+++ THE RECORDS +++
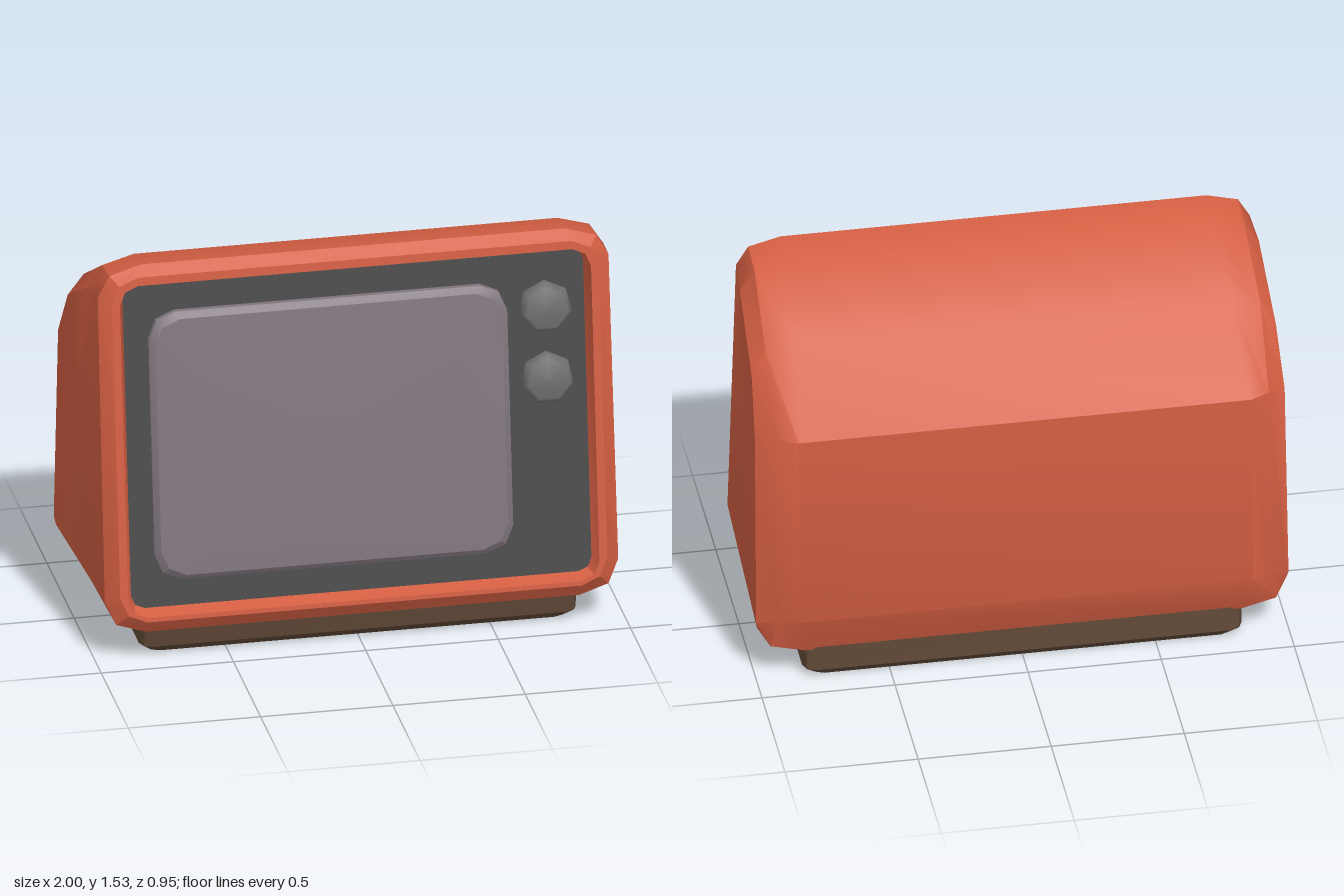
import * as THREE from 'three';
import { toCreasedNormals } from 'three/addons/utils/BufferGeometryUtils.js';

// Skin between cross-sections (counter-clockwise around the direction of travel)
function loft(rings, { closed = true, start = false, end = false, crease = 0.6 } = {}) {
  const out = [];
  const tri = (...pts) => pts.forEach((p) => out.push(...p));
  for (let r = 0; r < rings.length - 1; r++) {
    const a = rings[r], b = rings[r + 1], n = a.length;
    for (let i = 0; i < (closed ? n : n - 1); i++) {
      const j = (i + 1) % n;
      tri(a[i], a[j], b[j]);
      tri(a[i], b[j], b[i]);
    }
  }
  const cap = (ring, flip) => {
    const c = [0, 1, 2].map((k) => ring.reduce((s, p) => s + p[k], 0) / ring.length);
    ring.forEach((p, i) => {
      const q = ring[(i + 1) % ring.length];
      flip ? tri(c, q, p) : tri(c, p, q);
    });
  };
  if (start) cap(rings[0], true);
  if (end) cap(rings[rings.length - 1], false);
  const geo = new THREE.BufferGeometry();
  geo.setAttribute('position', new THREE.Float32BufferAttribute(out, 3));
  return toCreasedNormals(geo, crease);
}

// Rectangle with cut corners, counter-clockwise; k places the middle corner point
function cutRect(x0, x1, y0, y1, c, k = 0.3) {
  const d = c * k;
  return [
    [x1, y0 + c], [x1, y1 - c], [x1 - d, y1 - d], [x1 - c, y1],
    [x0 + c, y1], [x0 + d, y1 - d], [x0, y1 - c],
    [x0, y0 + c], [x0 + d, y0 + d], [x0 + c, y0], [x1 - c, y0], [x1 - d, y0 + d],
  ];
}

// The front leans back: depth of its plane at height y
const SLOPE = 0.18 / 1.315;
const frontZ = (y) => 0.475 - (y - 0.185) * SLOPE;
const onFront = (pts, d) => pts.map(([x, y]) => [x, y, frontZ(y) + d]);

export function createModel() {
  const model = new THREE.Group();
  const paint = (color) => new THREE.MeshStandardMaterial({ color });
  const add = (name, geo, mat) => {
    const mesh = new THREE.Mesh(geo, mat);
    mesh.name = name;
    model.add(mesh);
    return mesh;
  };
  const shellMat = paint(0xd35e42);
  const panelMat = paint(0x4a4a4a);
  const knobMat = paint(0x6e6e6e);

  // Side profiles from bottom front, round the back, to top front
  const inner = [
    [0.82, 0.125, 0.44], [0.82, 0.125, -0.4], [0.85, 0.3, -0.475], [0.85, 1.07, -0.43],
    [0.82, 1.35, -0.16], [0.8, 1.52, 0.125], [0.8, 1.535, 0.255],
  ];
  const middle = [
    [0.93, 0.16, 0.435], [0.95, 0.155, -0.395], [0.925, 0.28, -0.425], [0.925, 1.06, -0.38],
    [0.93, 1.32, -0.165], [0.92, 1.485, 0.125], [0.92, 1.5, 0.26],
  ];
  const outer = [
    [0.97, 0.25, 0.42], [0.995, 0.22, -0.36], [1, 0.25, -0.375], [0.995, 1.03, -0.32],
    [0.985, 1.23, -0.19], [0.975, 1.4, 0.125], [0.965, 1.42, 0.265],
  ];
  const mirror = (pts) => pts.map(([x, y, z]) => [-x, y, z]);
  const stations = [mirror(outer), mirror(middle), mirror(inner), inner, middle, outer];
  add('cabinet', loft(stations, { closed: false, start: true, end: true }), shellMat);

  // Frame: starts on the cabinet's open front edge and turns in to the panel
  const right = [outer[0], outer[6], middle[6], inner[6]];
  const left = mirror([inner[6], middle[6], outer[6], outer[0], middle[0], inner[0]]);
  const openEdge = [...right, ...left, inner[0], middle[0]];
  const panelEdge = onFront(cutRect(-0.87, 0.87, 0.213, 1.456, 0.05), -0.05);
  add('frontFrame', loft([
    openEdge,
    onFront(cutRect(-0.92, 0.92, 0.178, 1.5, 0.1), 0),
    onFront(cutRect(-0.89, 0.89, 0.195, 1.468, 0.07), 0),
    panelEdge,
  ], { crease: 0.45 }), shellMat);

  // Control panel behind the frame
  add('frontPanel', loft([panelEdge], { end: true }), panelMat);

  // Slightly domed screen with a bevelled edge
  const screenRing = (inset, d, c) =>
    onFront(cutRect(-0.78 + inset, 0.575 - inset, 0.32 + inset, 1.345 - inset, c), d);
  add('screen', loft([
    screenRing(0, -0.06, 0.1),
    screenRing(0, -0.03, 0.1),
    screenRing(0.022, -0.012, 0.095),
    screenRing(0.2, -0.003, 0.07),
  ], { end: true, crease: 0.4 }), paint(0x7f747d));

  // Seven-sided knobs
  const knobProfile = [[0.1, 0], [0.1, 0.025], [0.08, 0.048], [0.0001, 0.055]]
    .map(([r, y]) => new THREE.Vector2(r, y));
  const knobGeo = new THREE.LatheGeometry(knobProfile, 7, Math.PI);
  [['upperKnob', 1.24], ['lowerKnob', 0.968]].forEach(([name, y]) => {
    const knob = add(name, knobGeo, knobMat);
    knob.position.set(0.72, y, frontZ(y) - 0.05);
    knob.rotation.x = Math.PI / 2 - Math.atan(SLOPE);
  });

  // Plinth, lofted upwards with a bevelled foot
  const level = (w, back, front, y) =>
    cutRect(-w, w, -front, -back, 0.045).map(([x, t]) => [x, y, -t]);
  add('base', loft([
    level(0.79, -0.375, 0.345, 0),
    level(0.825, -0.405, 0.385, 0.035),
    level(0.825, -0.405, 0.405, 0.14),
  ], { start: true, end: true, crease: 0.5 }), paint(0x624a38));

  return model;
}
+++
● WORK TASK
If a line of the entries contains the string "middle", it counts; report how many such lines there are, as a bare number.

● RESULT
6